▶ _Work required_
The records below are to be copied exactly, with every picture left out.

▶ _Material shown_
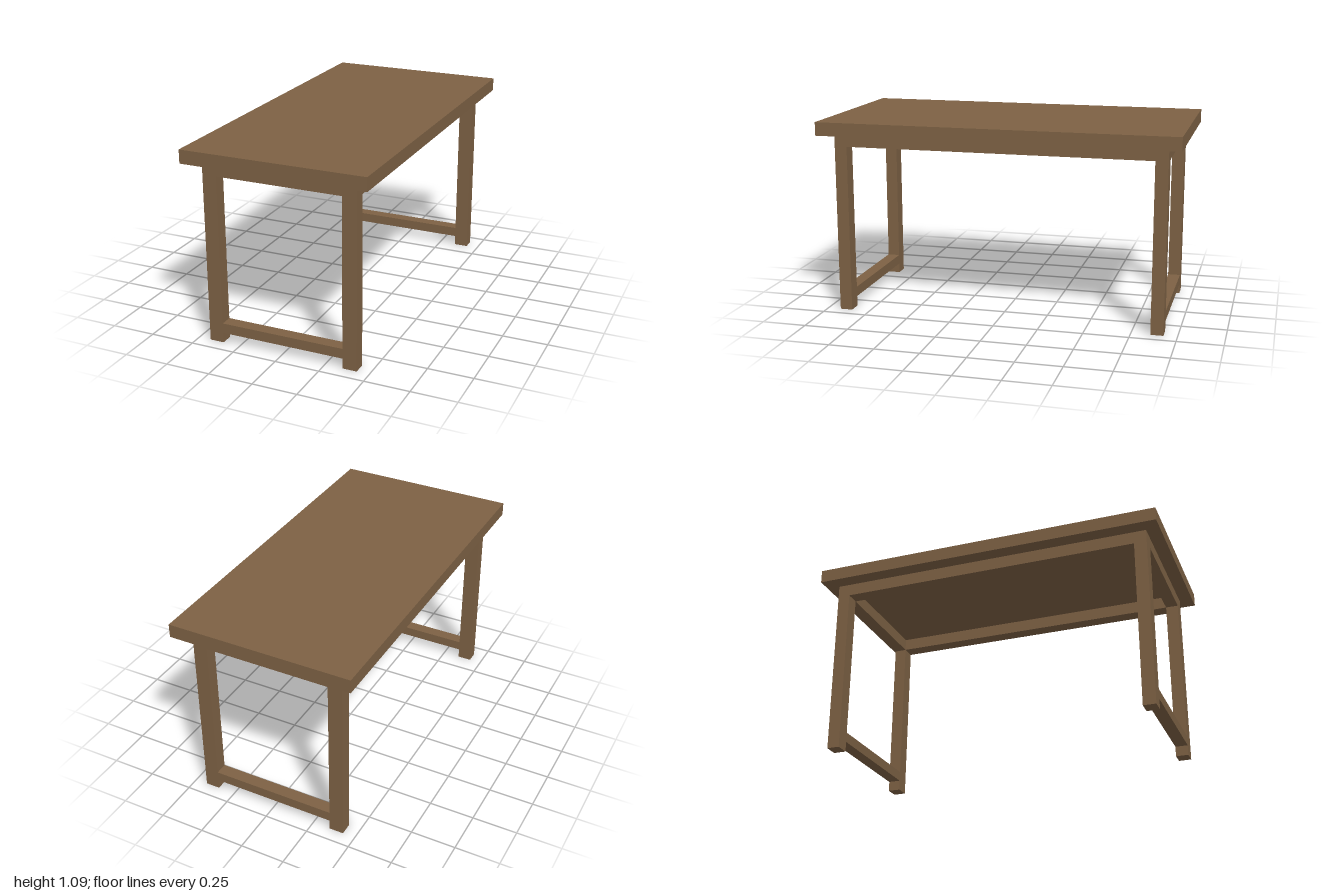
import * as THREE from 'three';

export function createModel() {
  const model = new THREE.Group();
  model.name = 'table';
  const wood = new THREE.MeshStandardMaterial({ color: 0x7d6144 });

  // Outer frame half-sizes and timber sections
  const X = 0.43, Z = 0.925, legW = 0.08, legD = 0.07;
  const frameTop = 1.015, apronBottom = 0.945;

  function beam(name, w, d, y0, y1, x, z) {
    const mesh = new THREE.Mesh(new THREE.BoxGeometry(w, y1 - y0, d), wood);
    mesh.position.set(x, (y0 + y1) / 2, z);
    mesh.name = name;
    model.add(mesh);
  }

  // Table top
  beam('tableTop', 1.03, 2, frameTop, 1.09, 0, 0);

  const innerW = 2 * (X - legW), innerD = 2 * (Z - legD);
  const legX = X - legW / 2, legZ = Z - legD / 2;

  for (const [end, sz] of [['front', 1], ['back', -1]]) {
    // Legs
    for (const [side, sx] of [['Left', 1], ['Right', -1]]) {
      beam(`${end}${side}Leg`, legW, legD, 0, frameTop, sx * legX, sz * legZ);
    }
    // Apron and low stretcher between the two legs of each end
    beam(`${end}Apron`, innerW, legD, apronBottom, frameTop, 0, sz * legZ);
    beam(`${end}Stretcher`, innerW, legD, 0.057, 0.113, 0, sz * legZ);
  }

  // Long side aprons
  for (const [side, sx] of [['left', 1], ['right', -1]]) {
    beam(`${side}Apron`, legW, innerD, apronBottom, frameTop, sx * legX, 0);
  }

  return model;
}
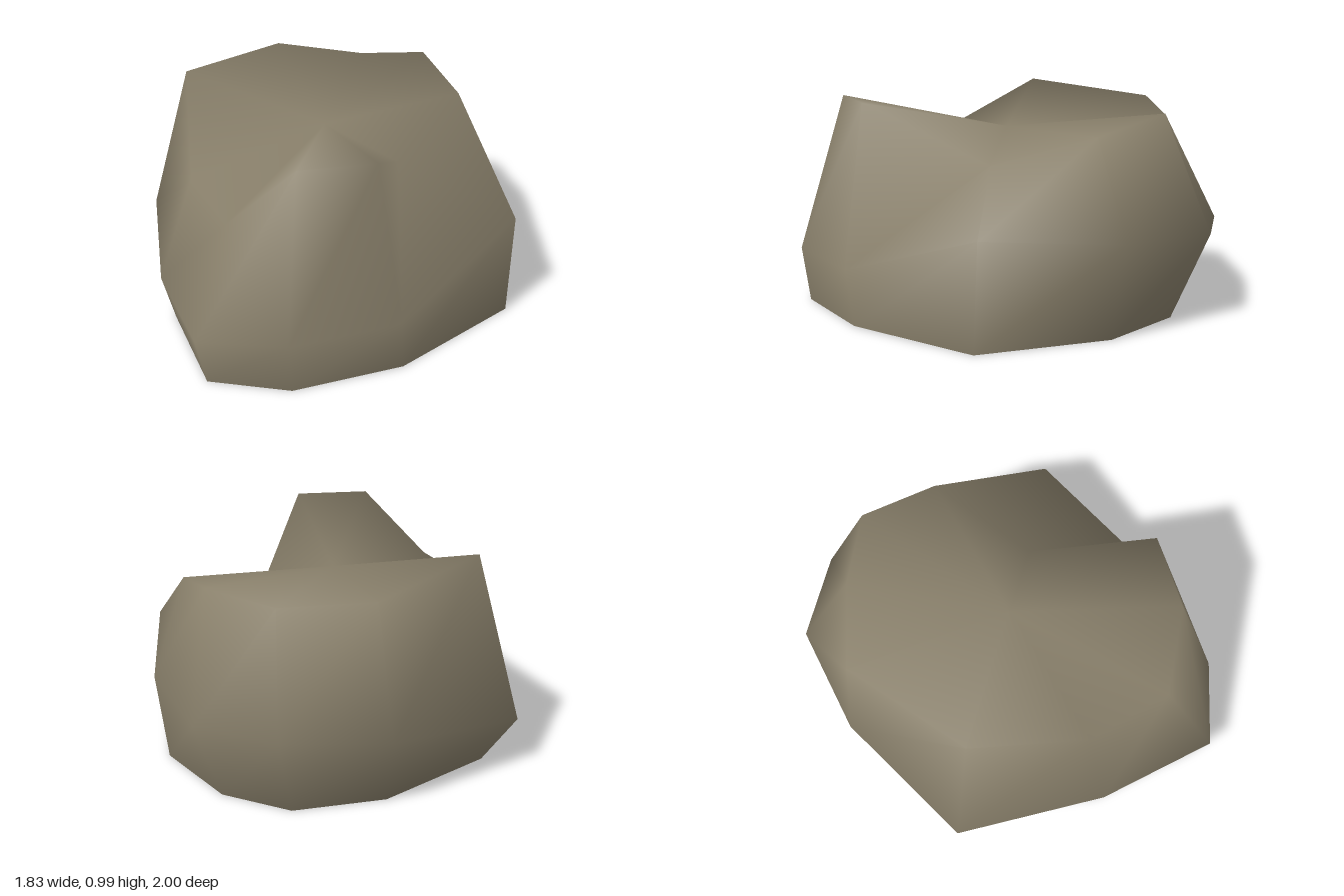
import * as THREE from 'three';

// Boulder: three uneven ten-sided rings, closed on top by a sunken centre point.
// Each ring runs left, back, right, front; points are [x, y, z].
const baseRing = [
  [-0.75, 0, -0.04], [-0.5, 0, -0.57], [-0.17, 0, -0.83], [0.17, 0, -0.83], [0.57, 0, -0.61],
  [0.9, 0, -0.08], [0.59, 0, 0.53], [0.2, 0, 0.87], [-0.17, 0, 0.94], [-0.52, 0, 0.54],
];
const bulgeRing = [
  [-0.915, 0.24, -0.05], [-0.57, 0.33, -0.67], [-0.2, 0.4, -1], [0.2, 0.4, -1], [0.59, 0.42, -0.67],
  [0.91, 0.48, -0.1], [0.59, 0.25, 0.57], [0.2, 0.25, 0.91], [-0.19, 0.24, 1], [-0.57, 0.22, 0.57],
];
const rimRing = [
  [-0.7, 0.985, -0.04], [-0.48, 0.935, -0.64], [-0.08, 0.89, -0.77], [0.24, 0.935, -0.79], [0.5, 0.86, -0.53],
  [0.36, 0.7, -0.04], [0.45, 0.975, 0.52], [0.16, 0.975, 0.7], [-0.15, 0.68, 0.74], [-0.45, 0.7, 0.45],
];
const topCentre = [0, 0.83, -0.04];

function boulderGeometry() {
  const rings = [baseRing, bulgeRing, rimRing];
  const n = baseRing.length;
  const index = [];
  // Walls between neighbouring rings
  for (let r = 0; r < rings.length - 1; r++) {
    for (let i = 0; i < n; i++) {
      const j = (i + 1) % n;
      const a = r * n + i, b = r * n + j, c = a + n, d = b + n;
      index.push(a, c, b, b, c, d);
    }
  }
  // Top fan
  const rim = (rings.length - 1) * n;
  const centre = rings.length * n;
  for (let i = 0; i < n; i++) index.push(centre, rim + ((i + 1) % n), rim + i);

  const geometry = new THREE.BufferGeometry();
  const points = [...rings.flat(), topCentre].flat();
  geometry.setAttribute('position', new THREE.Float32BufferAttribute(points, 3));
  geometry.setIndex(index);
  geometry.computeVertexNormals();
  return geometry;
}

export function createModel() {
  const stone = new THREE.MeshStandardMaterial({ color: 0x887f6a, side: THREE.DoubleSide });
  stone.name = 'stone';

  // Open underneath, where it rests on the ground
  const boulder = new THREE.Mesh(boulderGeometry(), stone);
  boulder.name = 'boulder';

  const group = new THREE.Group();
  group.name = 'rock';
  group.add(boulder);
  return group;
}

▶ _Exercise response_
import * as THREE from 'three';

export function createModel() {
  const model = new THREE.Group();
  model.name = 'table';
  const wood = new THREE.MeshStandardMaterial({ color: 0x7d6144 });

  // Outer frame half-sizes and timber sections
  const X = 0.43, Z = 0.925, legW = 0.08, legD = 0.07;
  const frameTop = 1.015, apronBottom = 0.945;

  function beam(name, w, d, y0, y1, x, z) {
    const mesh = new THREE.Mesh(new THREE.BoxGeometry(w, y1 - y0, d), wood);
    mesh.position.set(x, (y0 + y1) / 2, z);
    mesh.name = name;
    model.add(mesh);
  }

  // Table top
  beam('tableTop', 1.03, 2, frameTop, 1.09, 0, 0);

  const innerW = 2 * (X - legW), innerD = 2 * (Z - legD);
  const legX = X - legW / 2, legZ = Z - legD / 2;

  for (const [end, sz] of [['front', 1], ['back', -1]]) {
    // Legs
    for (const [side, sx] of [['Left', 1], ['Right', -1]]) {
      beam(`${end}${side}Leg`, legW, legD, 0, frameTop, sx * legX, sz * legZ);
    }
    // Apron and low stretcher between the two legs of each end
    beam(`${end}Apron`, innerW, legD, apronBottom, frameTop, 0, sz * legZ);
    beam(`${end}Stretcher`, innerW, legD, 0.057, 0.113, 0, sz * legZ);
  }

  // Long side aprons
  for (const [side, sx] of [['left', 1], ['right', -1]]) {
    beam(`${side}Apron`, legW, innerD, apronBottom, frameTop, sx * legX, 0);
  }

  return model;
}
import * as THREE from 'three';

// Boulder: three uneven ten-sided rings, closed on top by a sunken centre point.
// Each ring runs left, back, right, front; points are [x, y, z].
const baseRing = [
  [-0.75, 0, -0.04], [-0.5, 0, -0.57], [-0.17, 0, -0.83], [0.17, 0, -0.83], [0.57, 0, -0.61],
  [0.9, 0, -0.08], [0.59, 0, 0.53], [0.2, 0, 0.87], [-0.17, 0, 0.94], [-0.52, 0, 0.54],
];
const bulgeRing = [
  [-0.915, 0.24, -0.05], [-0.57, 0.33, -0.67], [-0.2, 0.4, -1], [0.2, 0.4, -1], [0.59, 0.42, -0.67],
  [0.91, 0.48, -0.1], [0.59, 0.25, 0.57], [0.2, 0.25, 0.91], [-0.19, 0.24, 1], [-0.57, 0.22, 0.57],
];
const rimRing = [
  [-0.7, 0.985, -0.04], [-0.48, 0.935, -0.64], [-0.08, 0.89, -0.77], [0.24, 0.935, -0.79], [0.5, 0.86, -0.53],
  [0.36, 0.7, -0.04], [0.45, 0.975, 0.52], [0.16, 0.975, 0.7], [-0.15, 0.68, 0.74], [-0.45, 0.7, 0.45],
];
const topCentre = [0, 0.83, -0.04];

function boulderGeometry() {
  const rings = [baseRing, bulgeRing, rimRing];
  const n = baseRing.length;
  const index = [];
  // Walls between neighbouring rings
  for (let r = 0; r < rings.length - 1; r++) {
    for (let i = 0; i < n; i++) {
      const j = (i + 1) % n;
      const a = r * n + i, b = r * n + j, c = a + n, d = b + n;
      index.push(a, c, b, b, c, d);
    }
  }
  // Top fan
  const rim = (rings.length - 1) * n;
  const centre = rings.length * n;
  for (let i = 0; i < n; i++) index.push(centre, rim + ((i + 1) % n), rim + i);

  const geometry = new THREE.BufferGeometry();
  const points = [...rings.flat(), topCentre].flat();
  geometry.setAttribute('position', new THREE.Float32BufferAttribute(points, 3));
  geometry.setIndex(index);
  geometry.computeVertexNormals();
  return geometry;
}

export function createModel() {
  const stone = new THREE.MeshStandardMaterial({ color: 0x887f6a, side: THREE.DoubleSide });
  stone.name = 'stone';

  // Open underneath, where it rests on the ground
  const boulder = new THREE.Mesh(boulderGeometry(), stone);
  boulder.name = 'boulder';

  const group = new THREE.Group();
  group.name = 'rock';
  group.add(boulder);
  return group;
}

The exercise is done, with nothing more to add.